For use in Windows, this Java library interfaces with the Bloomberg API. The Bloomberg API provides free, unrestricted access to raw financial data on current market trades (either real-time or delayed), reference data on historical information, and records of intraday trading. As part of their Open Market Data Initiative the library is offered under a "free-use" license, which allows unrestricted access to the interface's header files, documentation, and programming examples. Extensive documentation, including code examples, is available in the Developer Documentation and at the API website.
Innovation in web service APIs is not always technical, sometimes it's about money. Such is the case with Yahoo's announcement that later this year they will begin charging for usage of BOSS (Build your Own Search Service), their search web service for developers. Given that search revenue is typically ad-driven, and that advertising doesn't typically mesh with APIs, this has meant that search APIs have been one of the most challenging classes of APIs for providers to monetize. So it's notable to see how Yahoo has chosen to tackle this: via a 'utility' pricing model, somewhat akin to how infrastructure services like Amazon Web Services charge by usage.
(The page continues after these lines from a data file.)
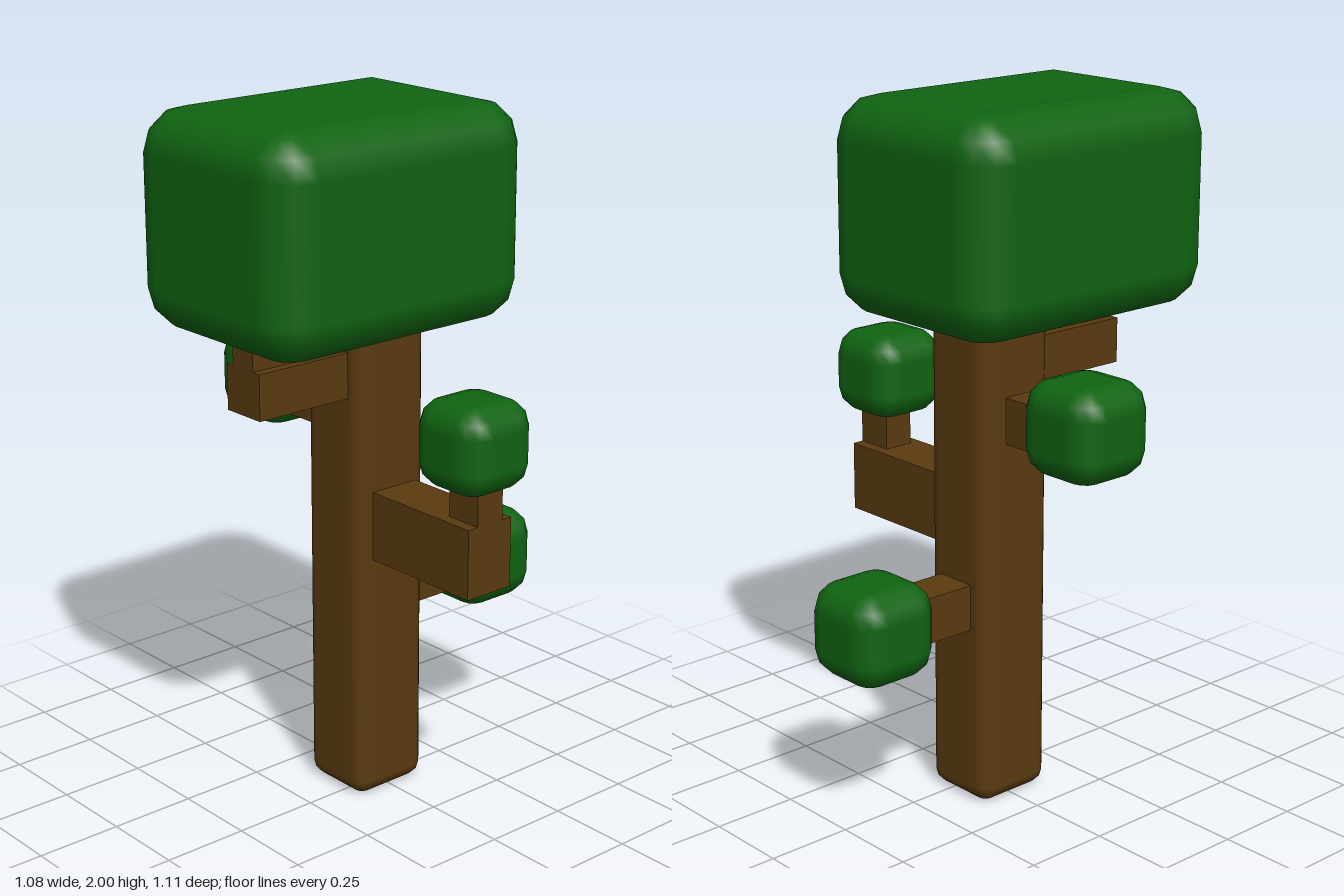
import * as THREE from 'three';

const bark = new THREE.MeshStandardMaterial({ color: 0x5a3a10 });
const leaf = new THREE.MeshStandardMaterial({ color: 0x106412 });

// Box with bevelled edges: a sphere split into octants that are pushed out to
// the corners, three steps per bevel, with the end rows closing top and bottom.
function bevelBox(w, h, d, r) {
  const cols = 16, rows = 9, step = Math.PI / 6;
  const geo = new THREE.SphereGeometry(1, cols, rows);
  const pos = geo.attributes.position, nor = geo.attributes.normal;
  for (let j = 0; j <= rows; j++) {
    const top = j < 5, cap = j === 0 || j === rows;
    const theta = cap ? (top ? 0 : Math.PI)
      : (top ? (j - 1) * step : Math.PI / 2 + (j - 5) * step);
    for (let i = 0; i <= cols; i++) {
      const k = i % cols, quarter = Math.floor(k / 4) * Math.PI / 2;
      const phi = quarter + (k % 4) * step, mid = quarter + Math.PI / 4;
      const nx = -Math.cos(phi) * Math.sin(theta);
      const ny = Math.cos(theta);
      const nz = Math.sin(phi) * Math.sin(theta);
      const spread = cap ? 0 : 1;
      const id = j * (cols + 1) + i;
      pos.setXYZ(id,
        nx * r - Math.sign(Math.cos(mid)) * (w / 2 - r) * spread,
        ny * r + (top ? 1 : -1) * (h / 2 - r),
        nz * r + Math.sign(Math.sin(mid)) * (d / 2 - r) * spread);
      nor.setXYZ(id, nx, ny, nz);
    }
  }
  return geo;
}

// Adds a block spanning the given ranges; a radius makes it bevelled.
function block(group, name, material, [x0, x1], [y0, y1], [z0, z1], r = 0) {
  const w = x1 - x0, h = y1 - y0, d = z1 - z0;
  const geo = r ? bevelBox(w, h, d, r) : new THREE.BoxGeometry(w, h, d);
  const mesh = new THREE.Mesh(geo, material);
  mesh.name = name;
  mesh.position.set((x0 + x1) / 2, (y0 + y1) / 2, (z0 + z1) / 2);
  group.add(mesh);
}

export function createModel() {
  const tree = new THREE.Group();
  tree.name = 'tree';

  // Trunk and crown
  block(tree, 'trunk', bark, [-0.157, 0.08], [0, 1.46], [-0.12, 0.13], 0.045);
  block(tree, 'crown', leaf, [-0.365, 0.288], [1.397, 2], [-0.317, 0.556], 0.12);

  // Left branch with an upright twig
  block(tree, 'leftBranch', bark, [0, 0.463], [0.73, 0.93], [-0.075, 0.081]);
  block(tree, 'leftTwig', bark, [0.352, 0.463], [0.93, 1.06], [-0.042, 0.048]);
  block(tree, 'leftFoliage', leaf, [0.286, 0.537], [1.025, 1.272], [-0.107, 0.143], 0.075);

  // Front branch with a twig reaching into the crown
  block(tree, 'frontBranch', bark, [-0.106, 0.032], [1.2, 1.33], [0, 0.433]);
  block(tree, 'frontTwig', bark, [-0.08, 0.005], [1.33, 1.44], [0.304, 0.433]);

  // Right branch
  block(tree, 'rightBranch', bark, [-0.3, -0.06], [1.066, 1.198], [-0.042, 0.078]);
  block(tree, 'rightFoliage', leaf, [-0.54, -0.267], [1.026, 1.294], [-0.118, 0.155], 0.08);

  // Back branch
  block(tree, 'backBranch', bark, [-0.1, 0.024], [0.526, 0.659], [-0.32, -0.05]);
  block(tree, 'backFoliage', leaf, [-0.174, 0.098], [0.46, 0.73], [-0.556, -0.282], 0.08);

  return tree;
}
It's tax time and, if you're like me, you are going through your annual reflection, wondering if there's a better service you could use. There are a number of options available on the web for amateur bookkeepers. Here are a select few that have APIs.